Many of us may be used to using cloud storage systems like Dropbox or Google Docs to store private data but most website owners are not really aware of the potential of using cloud services for their own websites. Many large businesses have been using Cloud web services for some time to speed up their website load times, reduce their data storage costs and improve their data security. It is only over the last few years that cloud computing has been made readily available and simple to set up for small business owners and private individuals who use WordPress.
There are a huge amount of benefits to using a cloud based services for WordPress – cheaper memory, remote access to files, secure data backup features and improved load times are some of the main reasons to use cloud hosting. It is surprisingly cheap and easy to set up and in this article we will discuss how you can set up wordpress with a Content Delivery Network (CDN) using Amazon Web Services and W3 Cache plugin. We have chosen Amazon amongst the many cloud hosting options available due to their flexible pricing structures which make it affordable for smaller sites and great value for much larger sites. This pricing structure, and the the quality of their service has lead them to become a firm favourite.
One of the benefits of setting WordPress with Amazon web services will be to reduce the load times of your users no matter where they are in the world and enable you to add more media rich content to your website without worrying about it crashing or becoming sluggish. In short will be getting the speed and memory of large private servers for a fraction of the cost.
Introduction to Amazon Web Services
Amazon offer Cloud Computing solutions named ‘Amazon Simple Storage Services (S3)’ and Amazon CloudFront (a CDN – Content Delivery Network). These two services work together to save the files from your WordPress site onto Amazon’s Remote Servers. These files are then accessible from multiple locations around the world, optimising load time on the site. A normal host would have servers in one location so someone in Australia would take longer to load a website hosted in the US – this geographical disparity in load time is reduced with a CDN.
How To Set Up Amazon WebServices For WordPress
First of all you need to sign up for both Amazon S3 and CloudFront here. Once you’ve signed up you’ll also have other services at your disposal but you only pay for the services you use. This is a huge benefit of Amazon, compared to other providers.
Once you’re into the user interface, the software is really easy to work with. The first thing you’ll want to do is create a ‘Bucket’ for your WordPress site. A ‘Bucket’ is the container for all the files of your website, so if you’re intending on using the interface for more than one site you should create a separate ‘Bucket’ for each site.

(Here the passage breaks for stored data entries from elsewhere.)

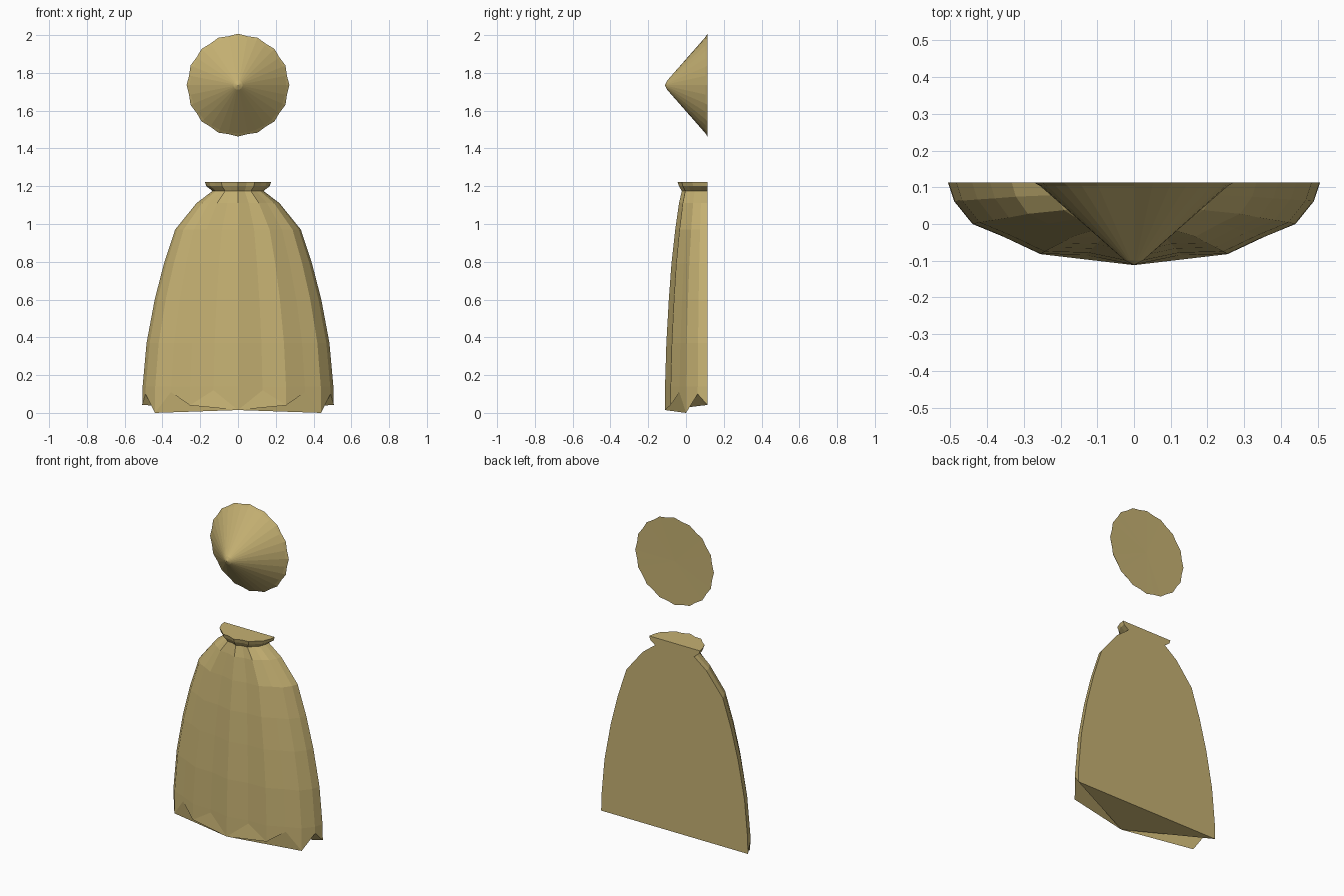
import bpy, bmesh, math

if "Cube" in bpy.data.objects:
    bpy.data.objects.remove(bpy.data.objects["Cube"])

mat = bpy.data.materials.new("straw_tan")
mat.diffuse_color = (0.56, 0.44, 0.17, 1)
mat.use_nodes = True
mat.node_tree.nodes["Principled BSDF"].inputs["Base Color"].default_value = mat.diffuse_color
BACK = 0.113


def finish(name, bm):
    bmesh.ops.recalc_face_normals(bm, faces=bm.faces[:])
    me = bpy.data.meshes.new(name)
    bm.to_mesh(me)
    bm.free()
    me.materials.append(mat)
    ob = bpy.data.objects.new(name, me)
    bpy.context.collection.objects.link(ob)
    return ob


# Pleated cloak: hem points from centre front to back corner (x, y, z)
half = [(0, -.112, .015), (.13, -.085, .12), (.255, -.082, .04), (.355, -.035, .11),
        (.44, 0, .0), (.49, .062, .10), (.507, BACK, .042)]
hem = [(-x, y, z) for x, y, z in half[:0:-1]] + half
# (height, half width, depth) of each ring above the hem
rings = [(.14, .505, .224), (.37, .484, .217), (.6, .441, .204), (.79, .392, .19),
         (.97, .333, .17), (1.11, .22, .15), (1.175, .135, .135), (1.2, .168, .15), (1.222, .175, .157)]

bm = bmesh.new()
rows = [[bm.verts.new(p) for p in hem]]
for z, w, d in rings:
    rows.append([bm.verts.new((x * w / .507, BACK + (y - BACK) * d / .225, z)) for x, y, _ in hem])
for a, b in zip(rows, rows[1:]):
    for i in range(len(hem) - 1):
        bm.faces.new((a[i], a[i + 1], b[i + 1], b[i]))
bm.faces.new(rows[-1])                                          # collar top
bm.faces.new([r[0] for r in rows] + [r[-1] for r in rows[::-1]])  # flat back
# underside, fanned from the centre front
low = rows[0]
mid = len(low) // 2
for i in range(len(low) - 1):
    if i not in (mid - 1, mid):
        bm.faces.new((low[i], low[i + 1], low[mid]))
bm.faces.new((low[0], low[-1], low[mid]))
finish("pleated_cloak", bm)

# Cone head pointing forward, with a softly scalloped rim
bm = bmesh.new()
N, ZC = 32, 1.735
apex = bm.verts.new((0, -.112, ZC))
hub = bm.verts.new((0, BACK - .002, ZC))


def ring(r, y, wave=0):
    out = []
    for i in range(N):
        a = 2 * math.pi * i / N
        rr = r + wave * math.cos(N / 2 * a)
        out.append(bm.verts.new((rr * math.cos(a), y, ZC + rr * math.sin(a))))
    return out


loops = [ring(.024, -.1), ring(.255, .103), ring(.268, BACK, .004)]
for i in range(N):
    j = (i + 1) % N
    bm.faces.new((apex, loops[0][i], loops[0][j]))
    for a, b in zip(loops, loops[1:]):
        bm.faces.new((a[i], a[j], b[j], b[i]))
    bm.faces.new((hub, loops[-1][j], loops[-1][i]))
finish("cone_head", bm)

Once you’ve set up your ‘Bucket’, it’s time to move the files over to the CloudFront CDN area. Start by selecting ‘Services’ in the top navigation. Next click ‘Create Distribution’ and select ‘Download’ – this will then use the ‘Bucket’ you just created in the S3 section. Now select ‘Create Distribution’. You’ll see the distribution show up on the CloudFront dashboard logging its progress. When the Status column says ‘Deployed’ and the State says ‘Enabled’, then your website is ready to be moved to the CloudFront CDN and you’re ready for the next step.
Setting Up W3 Total Cache WordPress Plugin
To upload your files from WordPress to the Amazon CDN, I suggest you use WordPress plugin W3 Total Cache. W3 Total Cache works with any CDN and speeds up your website using a range of caching techniques. Incidentally, this plugin is recommended even without integrating a CDN due to its cache features which will speed up your site (integrating a CDN like Amazon will further reduce load times, especially those many miles from the host location)
Once you have installed the plugin go to ‘General Settings’ within the plugin options and scroll down until you see the options for CDN. Make sure you check enable, and for CDN Type, scroll down to Amazon CloudFront underneath Origin Pull/Mirror, and click ‘Save all settings’.
Next you should go to the CDN page within the W3 Cache options in order to configure the plugin to your ‘Bucket’ previously set up in Amazon by entering in the Access key ID, secret key (found by clicking you name when logged into Amazon Webservices) and selecting the bucket name we want to use (all your buckets should come up as a list if set up correctly).
Next click ‘Test S3 Upload’ button and hopefully you will be grated with a ‘Test Passed’ message after a minute or so. If not, grab a coffee and go over the steps again as something is wrong. Once the test is passed it is time to specify the files you wanted hosted on Amazon S3.
Upload The WordPress Files
Go to the General settings for CDN in the W3 Total Cache plugin and select the type of files you want uploaded. It is recommended you select nearly your whole site so that would include host theme files, host attachments, host wp-includes/files and host custom files. Once you have slected the file types you want saved to Amazon S3 click ‘Upload Theme Files’. For sites with lots of attachments this process can take some time so be patient.
Once all your files are upload then that’s it, your site should now be hosted via Amazon’s S3 and all of your images distributed through CloudFront. Hopefully you will see an immediate improvement in load time but I recommend using http://tools.pingdom.com/fpt/ to test load times before and after you make the changes to see the differences. So, how was the experience? Any thoughts? Let me know.